Saturday, July 29, 2006

Collectivists not limited to political realm

This was an interesting, not to mention insightful, blog posting from Tom Foremski of ZDNet. He basically is preaching the superiority of thin client computing and that it's more economical overall for the processor manufacturers to concentrate on chip design and production for the server side at the expense of the client side (the bourgeois). In other words, all of this is a set of euphemisms for centralization and control of data (apps, user data, etc.) stripped away from Joe and Jane Sixpack consumer and put into the hands of a data center (Politburo) running big iron servers that it controls. What if you wish to be your own programmer? Not possible, since they will only allow canned (pre-approved) applications to run on the server big iron unless, of course, you get special permission from the data center czar.
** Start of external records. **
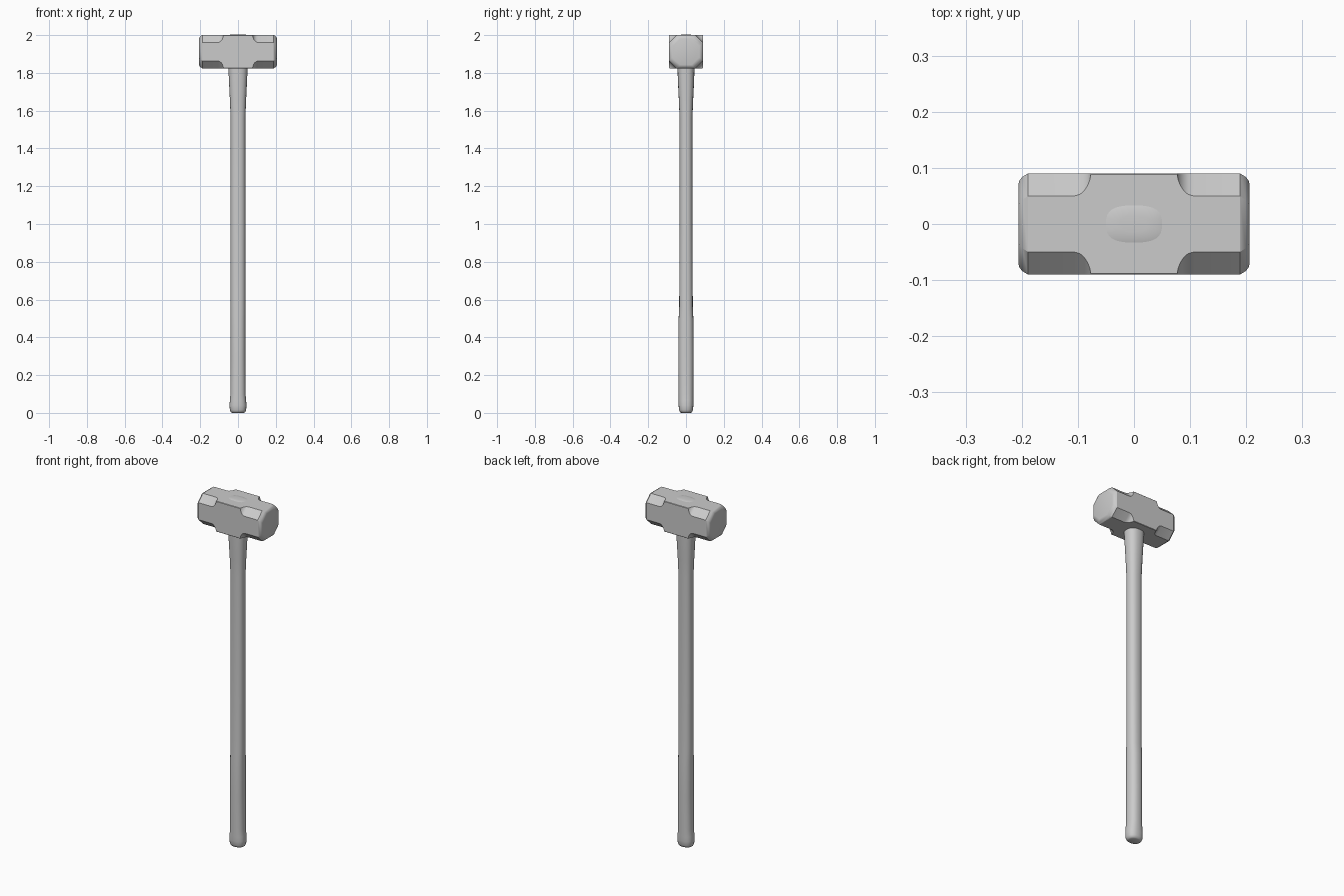
import bpy, bmesh, math

if "Cube" in bpy.data.objects:
    bpy.data.objects.remove(bpy.data.objects["Cube"])

HEAD_Z = 1.912


def loft(name, rings, angle):
    """Skin a list of equal-length rings and cap both ends."""
    bm = bmesh.new()
    loops = [[bm.verts.new(p) for p in ring] for ring in rings]
    for a, b in zip(loops, loops[1:]):
        for i in range(len(a)):
            j = (i + 1) % len(a)
            bm.faces.new((a[i], a[j], b[j], b[i]))
    bm.faces.new(loops[0][::-1])
    bm.faces.new(loops[-1])
    bmesh.ops.recalc_face_normals(bm, faces=bm.faces)
    mesh = bpy.data.meshes.new(name)
    bm.to_mesh(mesh)
    bm.free()
    obj = bpy.data.objects.new(name, mesh)
    bpy.context.collection.objects.link(obj)
    bpy.ops.object.select_all(action='DESELECT')
    obj.select_set(True)
    bpy.context.view_layer.objects.active = obj
    bpy.ops.object.shade_smooth_by_angle(angle=math.radians(angle))
    return obj


def octagon(x, h, c):
    """Square section of half size h with corners chamfered by c."""
    k = h - c
    pts = [(h, -k), (h, k), (k, h), (-k, h), (-h, k), (-h, -k), (-k, -h), (k, -h)]
    return [(x, y, HEAD_Z + z * 0.088 / 0.09) for y, z in pts]


def oval(z, rx, ry, n=32, power=0.85):
    """Slightly squared ellipse section."""
    ring = []
    for i in range(n):
        t = 2 * math.pi * i / n
        c, s = math.cos(t), math.sin(t)
        ring.append((rx * math.copysign(abs(c) ** power, c),
                     ry * math.copysign(abs(s) ** power, s), z))
    return ring


# Hammer head: square waist, coved chamfers, octagonal bevelled ends
half = [(0.077, 0.09, 0.002), (0.079, 0.09, 0.012), (0.083, 0.09, 0.022),
        (0.089, 0.09, 0.031), (0.096, 0.09, 0.037), (0.106, 0.09, 0.040),
        (0.189, 0.09, 0.040), (0.199, 0.084, 0.041), (0.204, 0.078, 0.042),
        (0.206, 0.071, 0.041)]
sections = [(-x, h, c) for x, h, c in reversed(half)] + half
loft("hammer_head", [octagon(*s) for s in sections], 28)

# Wooden handle: flared butt, thicker grip, swelling under the head
profile = [(0.0, 0.030, 0.024), (0.004, 0.038, 0.032), (0.015, 0.043, 0.037),
           (0.04, 0.045, 0.039), (0.065, 0.043, 0.039), (0.10, 0.040, 0.039),
           (0.30, 0.039, 0.040), (0.50, 0.039, 0.039), (0.56, 0.039, 0.036),
           (1.0, 0.039, 0.034), (1.56, 0.039, 0.034), (1.66, 0.043, 0.038),
           (1.76, 0.048, 0.043), (1.83, 0.051, 0.045)]
loft("handle", [oval(*p) for p in profile], 40)

# Handle end showing through the eye on top of the head
eye = [(1.97, 0.050, 0.033), (2.0, 0.050, 0.033), (2.002, 0.042, 0.026),
       (2.003, 0.025, 0.014)]
loft("handle_eye_end", [oval(*p, power=0.7) for p in eye], 40)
He even lets slip a few morsels of candidness of this general mindset in the following paragraph:
And as we move ever closer to an always-connected world through ubiquitous wired and wireless connections, the thin computing model that Wyse and others advocate, becomes very practical and very cost effective. In addition, a thin computing architecture provides far more protection against viruses, spyware, and other nastyware, because the user experience is completely controlled from a central location.
Hmm, on second thought, one can't be truly much more candid and clear than that. I can't see how anyone who desires to control their own data and user experience would settle for what amounts to a computing dictatorship in essence. As for viruses, spyware, and trojans it's the same argument that's made when the subject in question is crime. Hey, let the government take care of you, the government will keep you secure. You're too stupid to take care of yourself, too stupid to secure your house, ad nauseam. In this case, replace government leviathan with central computing leviathan located in some fortress data center controlled by an IT dictator, who probably will have well-greased and mushy ties to NSA and/or other government agencies anyway.

It's amazing to me that folk still parrot collectivist control schemes cloaked in terms of efficiency, economics, or other vague notions. And, of course, those benefit arguments are on behalf of the corporations who manufacture the hardware, not on behalf of the ordinary user and what he/she may want in terms of a computing experience. I also like to control not only my own data and applications, but my own hardware as well. So the only server iron I use to dish out certain apps to thin clients will be owned, operated, monitored, and maintained by myself as well as the thin client.

It's all about CONTROL people! The preachers of totalitarian dogma not only plague the political realm, but also the economic realm in all its sectors as well.